Older generation 'going to pot'
More older people in the US are using marijuana as a recreational drug, figures have shown.
The number of people aged 50 and older reporting marijuana use increased from 1.9% to 2.9% from 2002 to 2008, according to surveys from the Substance Abuse and Mental Health Services Administration.
The rise was most dramatic among 55 to 59-year-olds, whose reported use more than tripled from 1.6% in 2002 to 5.1%.
Observers expect further increases as 78 million baby boomers born between 1945 and 1964 get older.
Politically, advocates for legalising marijuana say the number of older users could represent an important shift in their decades-long push to change US laws.

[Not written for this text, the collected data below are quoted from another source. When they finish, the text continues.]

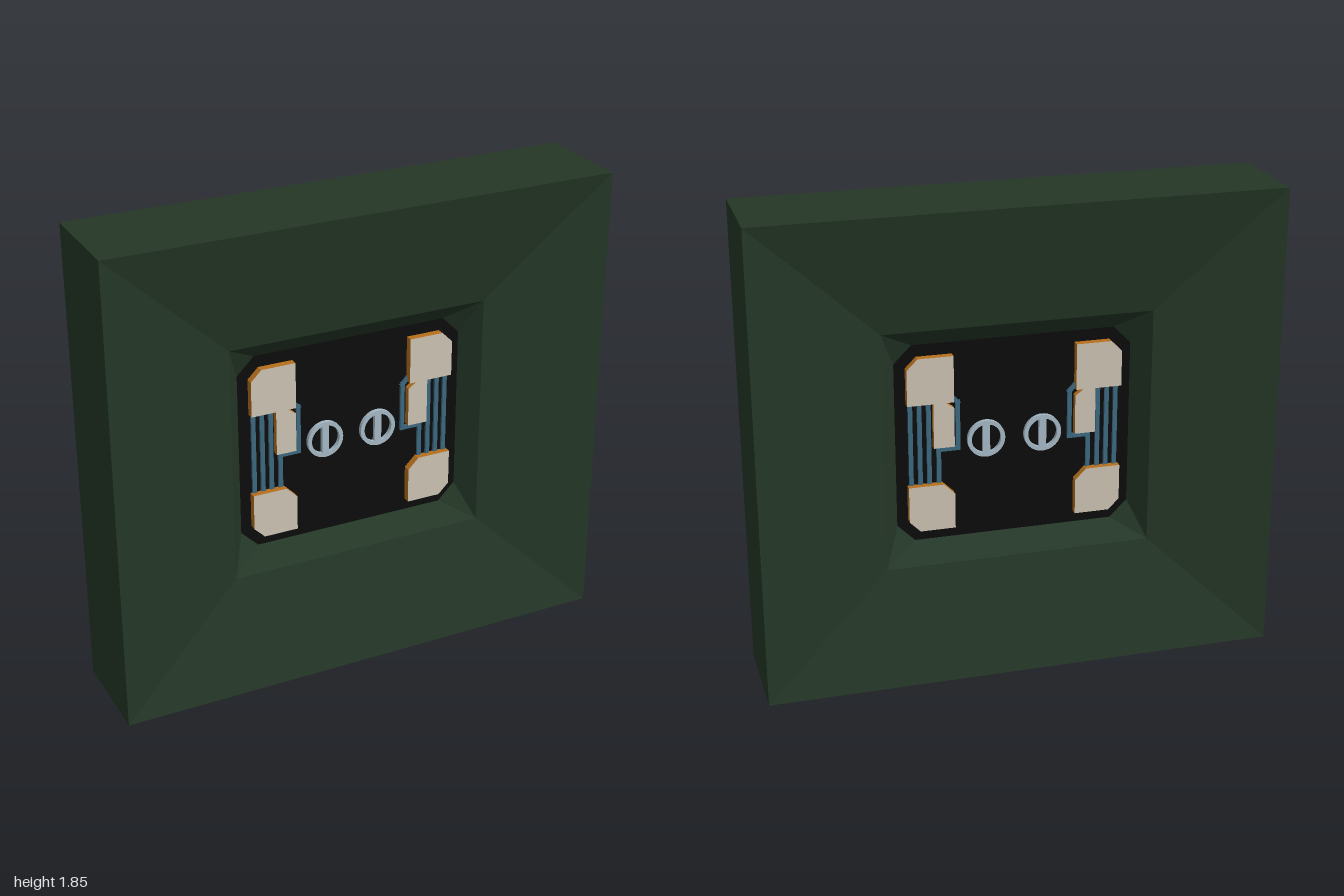
import * as THREE from 'three';

const mat = (name, color, side = THREE.FrontSide) => {
  const m = new THREE.MeshStandardMaterial({ color, side });
  m.name = name;
  return m;
};

const MID = 0.925, FLOOR = 0.035;

// Rectangle with cut corners as eight points, counter-clockwise
function ring(hw, y0, y1, cut, z) {
  return [
    [-hw + cut, y0], [hw - cut, y0], [hw, y0 + cut], [hw, y1 - cut],
    [hw - cut, y1], [-hw + cut, y1], [-hw, y1 - cut], [-hw, y0 + cut],
  ].map(([x, y]) => new THREE.Vector3(x, y, z));
}

// Flat-shaded skin through a list of rings
function loft(rings) {
  const pts = [];
  for (let r = 0; r + 1 < rings.length; r++) {
    const A = rings[r], B = rings[r + 1];
    for (let i = 0; i < 8; i++) {
      const j = (i + 1) % 8;
      if (A[i].distanceTo(A[j]) > 1e-6) pts.push(A[i], A[j], B[j]);
      if (B[i].distanceTo(B[j]) > 1e-6) pts.push(A[i], B[j], B[i]);
      else if (A[i].distanceTo(A[j]) > 1e-6) pts.push(A[i], B[j], B[i]);
    }
  }
  const g = new THREE.BufferGeometry().setFromPoints(pts);
  g.computeVertexNormals();
  return g;
}

const shapeOf = (pts) => new THREE.Shape(pts.map(([x, y]) => new THREE.Vector2(x, y)));
const slab = (shape, depth) =>
  new THREE.ExtrudeGeometry(shape, { depth, bevelEnabled: false, curveSegments: 20 });

export function createModel() {
  const green = mat('dark green', 0x243727);
  const black = mat('panel black', 0x0c0c0d);
  const cream = mat('pad cream', 0xcbc3b3);
  const orange = mat('pad edge orange', 0xb8701c);
  const blue = mat('trace blue', 0x3c6880);
  const silver = mat('ring silver', 0xa6bac6);

  function add(parent, name, geo, material, x = 0, y = 0, z = 0) {
    const m = new THREE.Mesh(geo, material);
    m.name = name;
    m.position.set(x, y, z);
    parent.add(m);
    return m;
  }

  // Flat strip following a path of points
  function trace(parent, path) {
    const w = 0.017;
    for (let i = 0; i + 1 < path.length; i++) {
      const [x0, y0] = path[i], [x1, y1] = path[i + 1];
      const len = Math.hypot(x1 - x0, y1 - y0);
      const m = add(parent, 'trace', new THREE.BoxGeometry(len + w, w, 0.009), blue,
        (x0 + x1) / 2, (y0 + y1) / 2, FLOOR + 0.0045);
      m.rotation.z = Math.atan2(y1 - y0, x1 - x0);
    }
  }

  // One face of the block: half the casing, recessed panel and circuit
  function buildFace() {
    const face = new THREE.Group();
    const floor = ring(0.457, 0.533, 1.318, 0.068, FLOOR);
    add(face, 'casing', loft([
      ring(1, 0, 1.85, 0, 0), ring(1, 0, 1.85, 0, 0.2),
      ring(0.517, 0.46, 1.395, 0, 0.115), floor,
    ]), green);
    add(face, 'panel', new THREE.ShapeGeometry(shapeOf(floor.map((p) => [p.x, p.y]))), black, 0, 0, FLOOR);

    for (const s of [-1, 1]) {
      const side = new THREE.Group();
      side.name = s < 0 ? 'rightCircuit' : 'leftCircuit';
      face.add(side);
      const flip = (pts) => pts.map(([x, y]) => [s * x, y]);
      const pad = (name, pts, depth) =>
        add(side, name, slab(shapeOf(flip(pts)), depth), [cream, orange], 0, 0, FLOOR);

      // Contact pads
      pad('upperPad', [[0.237, 1.09], [0.415, 1.09], [0.415, 1.23], [0.373, 1.272], [0.237, 1.272]], 0.03);
      pad('lowerPad', [[0.237, 0.58], [0.373, 0.58], [0.415, 0.622], [0.415, 0.763], [0.28, 0.763], [0.237, 0.72]], 0.03);
      pad('smallPad', [[0.235, 0.91], [0.315, 0.91], [0.315, 1.09], [0.27, 1.09], [0.235, 1.065]], 0.024);

      // Conductive traces
      for (const x of [0.4, 0.365, 0.33]) trace(side, flip([[x, 0.75], [x, 1.1]]));
      trace(side, flip([[0.293, 0.75], [0.293, 0.897], [0.218, 0.897], [0.218, 1.08], [0.25, 1.115]]));

      // Ring with a centre bar
      const hoop = new THREE.Shape().absarc(0, 0, 0.073, 0, Math.PI * 2);
      hoop.holes.push(new THREE.Path().absarc(0, 0, 0.057, 0, Math.PI * 2, true));
      add(side, 'ring', slab(hoop, 0.016), silver, s * 0.11, MID, FLOOR);
      add(side, 'ringBar', new THREE.BoxGeometry(0.028, 0.122, 0.016), silver, s * 0.11, MID, FLOOR + 0.008);
    }
    return face;
  }

  const model = new THREE.Group();
  model.name = 'recessedCircuitBlock';
  const front = buildFace();
  front.name = 'frontFace';
  const back = buildFace();
  back.name = 'backFace';
  back.rotation.y = Math.PI;
  model.add(front, back);
  return model;
}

"For the longest time, our political opponents were older Americans who were not familiar with marijuana and had lived through the 'Reefer Madness' mentality and they considered marijuana a very dangerous drug," said Keith Stroup, the founder and lawyer of NORML, a marijuana advocacy group.
"Now, whether they resume the habit of smoking or whether they simply understand that it's no big deal and that it shouldn't be a crime, in large numbers they're on our side of the issue."
The drug is credited with relieving many problems of ageing: aches and pains, glaucoma, macular degeneration, and others. Patients in 14 states enjoy medical marijuana laws, but those elsewhere buy or grow the drug illegally to ease their conditions.
But older users could be at risk for falls if they become dizzy, and smoking marijuana increases the risk of heart disease and can cause cognitive impairment, said Dr. William Dale, chief of geriatrics and palliative medicine at the University of Chicago Medical Centre.
"There are other better ways to achieve the same effects," he said.